Each mission is accompanied by a story, told through the perspectives of different heroes you get to bring along, before opening up to force composition. Equipping a force for each scenario is fairly open and, coupled with investing points into upgrades that benefit different troop types, has a lot of potential for variety.
The missions themselves tend to play our similarly each time you go through them, so Battlesector falls into one of wargaming’s (potential) traps by becoming more of a puzzle: Here is the challenge this mission presents, here are the forces you’ve built up for the mission, how will you apply those forces to this puzzle? I don’t think this is a bad thing. It gives some replayability to the game, and if you’re like me, you’ll feel drawn to completing missions a few times to try and minimize casualties.
The Really Good Bits
Since I’ve written so much about this game already, I thought I would just try to hammer down the bits that I really like, and the bits that I’m not so keen on. As always, let’s start with the good.
The narrative and presentation is suitably 40k, and that’s a lot of fun. Yes the story is hokey, but it actually pokes at some of the interesting aspects of the universe’s new changes. How would first generation Space Marines deal with this upstart second generation? What does this new crusade mean for the cherished old ways? It never really dives too deep, but it is fun. It helps that each character delivers their cutscene lines with the kind of over the top gravitas everyone expects from a 40k property.

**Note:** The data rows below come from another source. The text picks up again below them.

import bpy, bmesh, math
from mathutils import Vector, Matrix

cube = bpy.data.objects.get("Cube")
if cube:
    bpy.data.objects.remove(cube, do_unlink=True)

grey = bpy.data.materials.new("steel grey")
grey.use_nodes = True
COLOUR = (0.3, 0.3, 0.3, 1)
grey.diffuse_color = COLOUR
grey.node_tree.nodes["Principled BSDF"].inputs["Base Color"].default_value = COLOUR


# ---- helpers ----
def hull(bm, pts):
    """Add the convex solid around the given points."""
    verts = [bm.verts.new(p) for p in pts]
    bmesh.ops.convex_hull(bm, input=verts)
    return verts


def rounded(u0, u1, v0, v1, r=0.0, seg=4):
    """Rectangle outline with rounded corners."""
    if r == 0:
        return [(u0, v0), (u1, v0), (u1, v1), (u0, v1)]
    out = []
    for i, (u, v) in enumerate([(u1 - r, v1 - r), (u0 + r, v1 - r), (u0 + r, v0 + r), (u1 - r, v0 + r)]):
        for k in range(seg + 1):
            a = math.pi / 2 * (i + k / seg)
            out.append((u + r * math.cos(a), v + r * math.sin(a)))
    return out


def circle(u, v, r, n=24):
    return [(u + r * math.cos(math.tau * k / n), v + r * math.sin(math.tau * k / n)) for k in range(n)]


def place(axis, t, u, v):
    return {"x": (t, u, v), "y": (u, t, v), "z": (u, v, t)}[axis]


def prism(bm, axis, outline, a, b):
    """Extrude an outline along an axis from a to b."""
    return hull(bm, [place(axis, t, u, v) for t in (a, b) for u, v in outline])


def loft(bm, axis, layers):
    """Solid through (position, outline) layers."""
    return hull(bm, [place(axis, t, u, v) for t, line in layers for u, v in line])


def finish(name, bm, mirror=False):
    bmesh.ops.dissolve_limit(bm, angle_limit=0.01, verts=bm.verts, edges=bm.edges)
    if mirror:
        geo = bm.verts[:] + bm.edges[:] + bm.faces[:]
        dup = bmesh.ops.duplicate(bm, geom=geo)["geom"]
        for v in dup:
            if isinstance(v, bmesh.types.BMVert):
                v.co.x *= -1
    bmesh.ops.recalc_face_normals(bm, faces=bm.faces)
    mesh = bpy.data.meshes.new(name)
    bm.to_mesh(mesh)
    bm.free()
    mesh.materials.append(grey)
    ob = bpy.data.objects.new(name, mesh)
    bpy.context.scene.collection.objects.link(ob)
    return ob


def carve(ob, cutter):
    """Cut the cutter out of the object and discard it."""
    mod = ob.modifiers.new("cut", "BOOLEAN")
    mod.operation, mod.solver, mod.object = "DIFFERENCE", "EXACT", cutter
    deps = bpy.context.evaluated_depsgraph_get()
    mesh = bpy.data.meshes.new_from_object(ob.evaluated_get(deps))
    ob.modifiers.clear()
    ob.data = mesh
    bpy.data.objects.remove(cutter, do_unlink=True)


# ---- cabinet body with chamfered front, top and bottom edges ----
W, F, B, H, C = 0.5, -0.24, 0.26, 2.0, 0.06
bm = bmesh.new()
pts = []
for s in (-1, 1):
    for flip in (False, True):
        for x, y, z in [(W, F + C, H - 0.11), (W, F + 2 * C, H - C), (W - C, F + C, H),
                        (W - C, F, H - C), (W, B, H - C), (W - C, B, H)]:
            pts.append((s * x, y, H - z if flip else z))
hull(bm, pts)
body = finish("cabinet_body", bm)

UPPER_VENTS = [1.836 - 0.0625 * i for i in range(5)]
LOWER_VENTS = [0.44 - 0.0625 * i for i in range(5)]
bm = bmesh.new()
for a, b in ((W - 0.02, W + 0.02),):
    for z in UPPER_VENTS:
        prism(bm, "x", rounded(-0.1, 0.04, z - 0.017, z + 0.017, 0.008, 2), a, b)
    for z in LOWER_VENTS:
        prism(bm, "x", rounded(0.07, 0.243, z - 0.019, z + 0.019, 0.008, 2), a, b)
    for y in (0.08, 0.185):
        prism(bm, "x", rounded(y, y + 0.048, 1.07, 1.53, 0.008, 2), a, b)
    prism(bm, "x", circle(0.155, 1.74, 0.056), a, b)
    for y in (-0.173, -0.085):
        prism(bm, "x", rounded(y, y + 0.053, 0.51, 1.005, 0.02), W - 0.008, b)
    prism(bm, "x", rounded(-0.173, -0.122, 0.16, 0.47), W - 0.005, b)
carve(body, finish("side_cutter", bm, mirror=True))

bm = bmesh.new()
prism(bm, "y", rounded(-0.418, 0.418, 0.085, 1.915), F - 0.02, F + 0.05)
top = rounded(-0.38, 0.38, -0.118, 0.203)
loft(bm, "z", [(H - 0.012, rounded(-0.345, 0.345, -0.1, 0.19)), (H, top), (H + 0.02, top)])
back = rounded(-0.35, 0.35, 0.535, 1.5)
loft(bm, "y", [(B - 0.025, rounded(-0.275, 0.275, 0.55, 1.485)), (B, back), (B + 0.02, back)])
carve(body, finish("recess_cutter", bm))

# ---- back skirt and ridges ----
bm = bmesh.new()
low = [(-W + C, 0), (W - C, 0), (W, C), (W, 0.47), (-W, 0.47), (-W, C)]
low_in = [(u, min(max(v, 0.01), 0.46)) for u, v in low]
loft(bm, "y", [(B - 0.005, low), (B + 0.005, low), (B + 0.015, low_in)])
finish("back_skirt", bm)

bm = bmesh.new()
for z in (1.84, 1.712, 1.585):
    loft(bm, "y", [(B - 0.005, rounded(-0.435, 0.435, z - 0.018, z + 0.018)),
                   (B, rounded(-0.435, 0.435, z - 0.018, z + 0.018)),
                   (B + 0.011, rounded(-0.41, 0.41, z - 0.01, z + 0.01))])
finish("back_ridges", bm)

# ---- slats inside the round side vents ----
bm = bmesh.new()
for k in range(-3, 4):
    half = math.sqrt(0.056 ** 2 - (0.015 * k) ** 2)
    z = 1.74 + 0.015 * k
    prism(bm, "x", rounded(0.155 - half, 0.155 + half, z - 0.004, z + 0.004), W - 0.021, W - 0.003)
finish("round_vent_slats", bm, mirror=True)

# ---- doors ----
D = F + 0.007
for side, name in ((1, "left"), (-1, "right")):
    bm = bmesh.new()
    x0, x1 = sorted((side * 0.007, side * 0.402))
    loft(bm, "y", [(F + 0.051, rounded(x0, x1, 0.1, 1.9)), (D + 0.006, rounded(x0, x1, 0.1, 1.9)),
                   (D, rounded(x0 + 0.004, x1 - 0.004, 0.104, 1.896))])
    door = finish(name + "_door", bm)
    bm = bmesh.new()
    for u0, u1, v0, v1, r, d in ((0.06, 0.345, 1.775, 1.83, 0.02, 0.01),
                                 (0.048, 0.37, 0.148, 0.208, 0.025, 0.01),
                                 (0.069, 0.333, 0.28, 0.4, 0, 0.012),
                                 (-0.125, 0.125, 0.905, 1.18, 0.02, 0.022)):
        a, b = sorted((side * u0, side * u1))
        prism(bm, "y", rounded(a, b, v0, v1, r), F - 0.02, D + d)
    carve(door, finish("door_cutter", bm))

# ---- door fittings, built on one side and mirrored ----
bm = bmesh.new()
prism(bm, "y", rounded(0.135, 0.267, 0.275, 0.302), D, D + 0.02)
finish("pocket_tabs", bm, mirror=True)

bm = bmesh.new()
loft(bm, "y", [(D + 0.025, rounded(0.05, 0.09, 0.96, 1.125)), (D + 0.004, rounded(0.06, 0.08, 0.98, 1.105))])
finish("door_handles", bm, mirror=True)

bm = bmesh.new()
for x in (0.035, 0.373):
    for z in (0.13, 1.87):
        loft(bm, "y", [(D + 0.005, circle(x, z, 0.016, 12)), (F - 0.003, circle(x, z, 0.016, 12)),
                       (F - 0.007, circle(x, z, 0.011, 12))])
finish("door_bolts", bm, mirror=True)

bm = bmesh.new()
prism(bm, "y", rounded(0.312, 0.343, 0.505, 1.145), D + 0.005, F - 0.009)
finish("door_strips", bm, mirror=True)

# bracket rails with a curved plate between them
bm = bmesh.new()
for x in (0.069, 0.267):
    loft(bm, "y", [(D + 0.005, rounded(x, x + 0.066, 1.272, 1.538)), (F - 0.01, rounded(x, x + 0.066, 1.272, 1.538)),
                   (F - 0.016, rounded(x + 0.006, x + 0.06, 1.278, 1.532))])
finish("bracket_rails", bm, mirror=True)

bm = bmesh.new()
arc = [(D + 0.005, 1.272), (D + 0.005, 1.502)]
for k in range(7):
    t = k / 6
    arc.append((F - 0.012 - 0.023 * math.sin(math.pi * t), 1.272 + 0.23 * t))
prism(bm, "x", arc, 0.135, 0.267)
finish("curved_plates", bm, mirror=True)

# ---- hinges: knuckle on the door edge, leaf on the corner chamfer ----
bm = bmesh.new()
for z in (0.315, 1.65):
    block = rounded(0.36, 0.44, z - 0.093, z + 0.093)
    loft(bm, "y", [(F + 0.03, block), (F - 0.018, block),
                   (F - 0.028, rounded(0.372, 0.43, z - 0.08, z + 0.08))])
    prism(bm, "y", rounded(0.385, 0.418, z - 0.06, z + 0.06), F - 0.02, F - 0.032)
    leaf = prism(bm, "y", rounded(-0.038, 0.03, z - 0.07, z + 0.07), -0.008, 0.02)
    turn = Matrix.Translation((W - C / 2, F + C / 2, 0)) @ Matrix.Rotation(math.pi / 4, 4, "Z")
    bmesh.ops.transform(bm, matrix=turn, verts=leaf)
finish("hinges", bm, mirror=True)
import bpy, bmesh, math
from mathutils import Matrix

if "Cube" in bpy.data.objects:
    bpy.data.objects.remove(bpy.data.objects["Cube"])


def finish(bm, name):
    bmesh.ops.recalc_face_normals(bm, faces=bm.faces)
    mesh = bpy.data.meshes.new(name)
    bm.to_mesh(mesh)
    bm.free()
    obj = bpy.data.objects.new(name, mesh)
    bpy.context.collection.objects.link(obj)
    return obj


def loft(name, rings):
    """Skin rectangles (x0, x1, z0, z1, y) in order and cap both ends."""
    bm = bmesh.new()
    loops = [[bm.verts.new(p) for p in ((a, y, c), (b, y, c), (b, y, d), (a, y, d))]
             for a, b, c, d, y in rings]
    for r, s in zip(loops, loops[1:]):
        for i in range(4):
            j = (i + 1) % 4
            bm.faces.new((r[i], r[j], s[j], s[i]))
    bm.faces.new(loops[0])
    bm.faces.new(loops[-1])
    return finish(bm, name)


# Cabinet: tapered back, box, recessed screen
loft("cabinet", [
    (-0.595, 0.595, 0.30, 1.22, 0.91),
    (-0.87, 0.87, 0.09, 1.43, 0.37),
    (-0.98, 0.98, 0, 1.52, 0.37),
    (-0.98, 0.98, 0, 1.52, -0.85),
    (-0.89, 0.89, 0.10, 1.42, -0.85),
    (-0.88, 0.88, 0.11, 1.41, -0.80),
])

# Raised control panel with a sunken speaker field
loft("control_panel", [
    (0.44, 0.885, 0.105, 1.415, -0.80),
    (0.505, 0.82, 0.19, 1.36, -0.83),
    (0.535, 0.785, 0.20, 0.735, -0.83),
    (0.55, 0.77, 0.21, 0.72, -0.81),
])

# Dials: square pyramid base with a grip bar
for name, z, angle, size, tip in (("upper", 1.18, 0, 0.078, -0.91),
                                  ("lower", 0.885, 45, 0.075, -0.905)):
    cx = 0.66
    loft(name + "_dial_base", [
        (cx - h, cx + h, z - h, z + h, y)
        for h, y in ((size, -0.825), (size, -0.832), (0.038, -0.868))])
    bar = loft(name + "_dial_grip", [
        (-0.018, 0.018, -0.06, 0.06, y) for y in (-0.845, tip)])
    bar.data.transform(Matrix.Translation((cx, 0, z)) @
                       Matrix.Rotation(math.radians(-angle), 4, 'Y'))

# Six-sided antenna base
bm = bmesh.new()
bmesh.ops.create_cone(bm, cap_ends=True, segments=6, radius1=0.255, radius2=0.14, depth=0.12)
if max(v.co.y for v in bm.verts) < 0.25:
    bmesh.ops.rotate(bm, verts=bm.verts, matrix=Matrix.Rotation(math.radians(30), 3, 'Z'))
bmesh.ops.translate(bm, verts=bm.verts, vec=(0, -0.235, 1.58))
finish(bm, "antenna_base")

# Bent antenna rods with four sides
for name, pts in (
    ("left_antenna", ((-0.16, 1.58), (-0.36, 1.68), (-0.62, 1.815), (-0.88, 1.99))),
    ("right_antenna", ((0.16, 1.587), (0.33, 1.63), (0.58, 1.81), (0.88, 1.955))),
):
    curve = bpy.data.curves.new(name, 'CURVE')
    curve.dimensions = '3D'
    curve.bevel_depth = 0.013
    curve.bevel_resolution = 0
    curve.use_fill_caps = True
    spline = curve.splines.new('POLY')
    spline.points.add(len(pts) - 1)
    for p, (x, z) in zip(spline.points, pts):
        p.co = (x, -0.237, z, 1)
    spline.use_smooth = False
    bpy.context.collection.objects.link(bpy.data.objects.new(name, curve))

The tactical considerations related to range elevate what could have been a turkey shoot. The enemy, being Tyranids, are aliens that tend to rush towards your soldiers in an attempt to overwhelm them. Therefore dealing with the monsters while maintaining low casualties comes down to the correct application of your force’s firepower. Each weapon has an optimal range, and it is incredibly important to make sure you’re taking advantage of that with almost every shot. Failing to do so will mean gruesome death for your marines and sisters.
Finally, the game looks and sounds great. It is nice to see such effort placed into these departments. The included photo mode is also a fun addition that allows you to highlight some of the more interesting clashes you’ll find yourself in.
The Not Really Good Bits
This is my biggest issue, and one that I complained about during the betas. Each mission ends with you mopping up every Tyranid unit on the map. Sometimes, this isn’t really an issue. Other times, there are two units left and because you sent the majority of your force one way, you need to spend turns shifting them the other way in order to finally mop up. So few missions benefit from this that I really struggle to understand why it was included.
There are only two playable factions. This game has the potential to be a fun multiplayer game and a good proxy for Warhammer 40k on the computer, but it is going to have a rocky start if there are only two factions and the rest are gated behind DLC and time. I understand why this is how it happened, but I’m thinking about the long term survivability of the game.
It’s fun! That’s really the take away here. Warhammer 40k Battlesector is a fun tactical wargame. It’s not overly deep, but it’s not too shallow to prevent any tactical decision-making from occurring. It’s a good romp through a well presented bit of the 40k universe with some interesting mechanics surrounding range and optimal ability use. It won’t be for everyone, but it can be for many.
Slitherine/Matrix provided us with a copy of this game for the purposes of this review. Check out the game here. We get nothing if you click on that link.